Wednesday, May 07, 2014

Penny Thoughts ‘14—Rodan (1956) ***

NR, 72 min.
Director: Ishirô Honda
Writers: Takeshi Kimura, Ken Kuronuma, Takeo Murata, David Duncan (U.S. version)
Starring: Kenji Sawara, Yumi Shirakawa, Akihiko Hirata

Have you ever watched a movie that you saw as a kid and found incredible joy in seeing images that impacted you so many years ago? That was the experience I had watching “Rodan”, a sort of sister movie to the 1954 b-sci-fi flick “Gojira”, better known to American audiences as “Godzilla”. It isn’t really a sequel to “Godzilla”, but the same studio made it and eventually the Rodan monster was incorporated into the Godzilla series of movies. 

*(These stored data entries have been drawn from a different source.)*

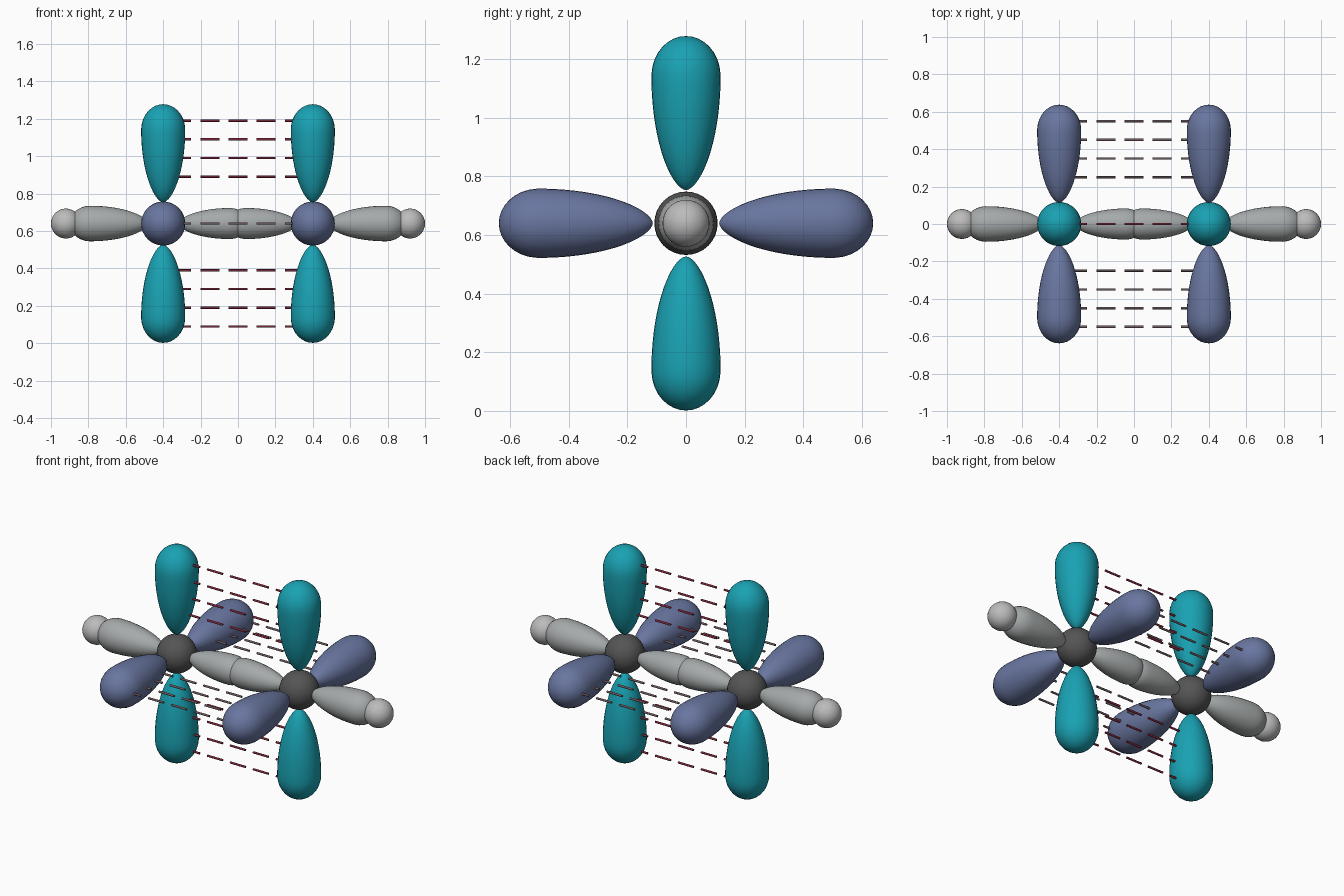
import bpy, bmesh, math
from mathutils import Vector

if "Cube" in bpy.data.objects:
    bpy.data.objects.remove(bpy.data.objects["Cube"])

CZ = 0.64   # height of the molecule axis


def material(name, rgb):
    m = bpy.data.materials.new(name)
    m.diffuse_color = (*rgb, 1)
    m.use_nodes = True
    m.node_tree.nodes["Principled BSDF"].inputs["Base Color"].default_value = m.diffuse_color
    return m


TEAL = material("teal", (0.01, 0.36, 0.45))
SLATE = material("slate", (0.14, 0.18, 0.35))
DARK = material("dark_grey", (0.09, 0.09, 0.09))
LIGHT = material("light_grey", (0.5, 0.5, 0.5))
MID = material("mid_grey", (0.38, 0.4, 0.4))
RED = material("dark_red", (0.2, 0.02, 0.04))
BROWN = material("grey_brown", (0.15, 0.1, 0.11))


def finish(bm, name, mat, smooth=True):
    bmesh.ops.recalc_face_normals(bm, faces=bm.faces)
    for f in bm.faces:
        f.smooth = smooth
    me = bpy.data.meshes.new(name)
    bm.to_mesh(me)
    bm.free()
    me.materials.append(mat)
    ob = bpy.data.objects.new(name, me)
    bpy.context.collection.objects.link(ob)
    return ob


def ball(name, x, r, mat):
    bm = bmesh.new()
    bmesh.ops.create_uvsphere(bm, u_segments=32, v_segments=16, radius=r)
    finish(bm, name, mat).location = (x, 0, CZ)


def lobe_radius(t, split=0.74):
    # slender towards the nucleus, round at the far end
    if t < split:
        return (1 - ((split - t) / split) ** 2) ** 0.59
    return math.sqrt(max(0, 1 - ((t - split) / (1 - split)) ** 2))


def lobe(name, x, direction, start, end, radius, mat, n=24, seg=32):
    bm = bmesh.new()
    rings = []
    for i in range(1, n):
        t = (1 - math.cos(math.pi * i / n)) / 2
        r, h = radius * lobe_radius(t), start + (end - start) * t
        rings.append([bm.verts.new((r * math.cos(2 * math.pi * k / seg),
                                    r * math.sin(2 * math.pi * k / seg), h)) for k in range(seg)])
    tip, top = bm.verts.new((0, 0, start)), bm.verts.new((0, 0, end))
    for k in range(seg):
        j = (k + 1) % seg
        bm.faces.new((tip, rings[0][j], rings[0][k]))
        bm.faces.new((top, rings[-1][k], rings[-1][j]))
        for a, b in zip(rings, rings[1:]):
            bm.faces.new((a[k], a[j], b[j], b[k]))
    ob = finish(bm, name, mat)
    ob.rotation_euler = Vector(direction).to_track_quat('Z', 'Y').to_euler()
    ob.location = (x, 0, CZ)


# atoms and orbital lobes, mirrored left and right
for side, s in (("left", -1), ("right", 1)):
    cx = 0.4 * s
    ball(f"carbon_{side}", cx, 0.108, DARK)
    ball(f"hydrogen_{side}", 0.92 * s, 0.08, LIGHT)
    lobe(f"outer_bond_lobe_{side}", cx, (s, 0, 0), 0.08, 0.50, 0.095, MID)
    lobe(f"inner_bond_lobe_{side}", cx, (-s, 0, 0), 0.08, 0.455, 0.083, MID)
    for end, d in (("a", -1), ("b", 1)):
        lobe(f"vertical_lobe_{side}_{end}", cx, (0, 0, d), 0.113, 0.638, 0.118, TEAL)
        lobe(f"horizontal_lobe_{side}_{end}", cx, (0, d, 0), 0.113, 0.638, 0.118, SLATE)

# dashed overlap lines between matching lobes
for name, axis, mat in (("vertical", Vector((0, 0, 1)), RED), ("horizontal", Vector((0, 1, 0)), BROWN)):
    for sign in (-1, 1):
        bm = bmesh.new()
        for dist in (0.25, 0.35, 0.45, 0.55):
            for k in range(-2, 3):
                new = bmesh.ops.create_cone(bm, cap_ends=True, segments=12, radius1=0.006,
                                            radius2=0.006, depth=0.1)["verts"]
                for v in new:
                    v.co = Vector((v.co.z + 0.15 * k, v.co.x, v.co.y + CZ)) + axis * (sign * dist)
        finish(bm, f"{name}_dashes_{'plus' if sign > 0 else 'minus'}", mat, False)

I’m sure I watched all of the Godzilla movies made before 1984 at least twice as a child. They were the most frequently played movies during our local subnetwork’s Saturday afternoon Creature Feature. I’ve been watching several of these movies in preparation of the new “Godzilla” movie that hits theaters in a little over a week. Most of them I don’t remember at all. Even though I couldn’t have said so before watching the film, I actually remembered “Rodan” vividly.

In the first half of the movie, before they discover the Rodans, the mining operation must’ve hit some chord with me as a kid. I remember well the scenes with the miners descending into the waters of the flooded mineshaft and fearing for them. I remember replaying these scenes in the woods with my friends. We would tie ropes to each other and descend into the make believe murky waters. One of us would get sucked in and the other two would struggle to free themselves before pulled in themselves.

I think one of the reasons this one stuck so well is because it’s one of the better films of the series. Yes, it still has the bad special effects, the toys being knocked over, the Styrofoam buildings collapsing, the monsters that are obviously men in rubber suits. However, the story leading up to the creature’s scenes of destruction are actually conveying a worthwhile story. The analogy and criticism of the nuclear race is much more prevalent in this one than most of the others. Only the original “Gojira” spells it out as clearly. And the film’s final moments are almost poetic in a way. If you’re going to partake of the Toho Studios Kaiju films, you could do much worse than “Rodan”.

No comments: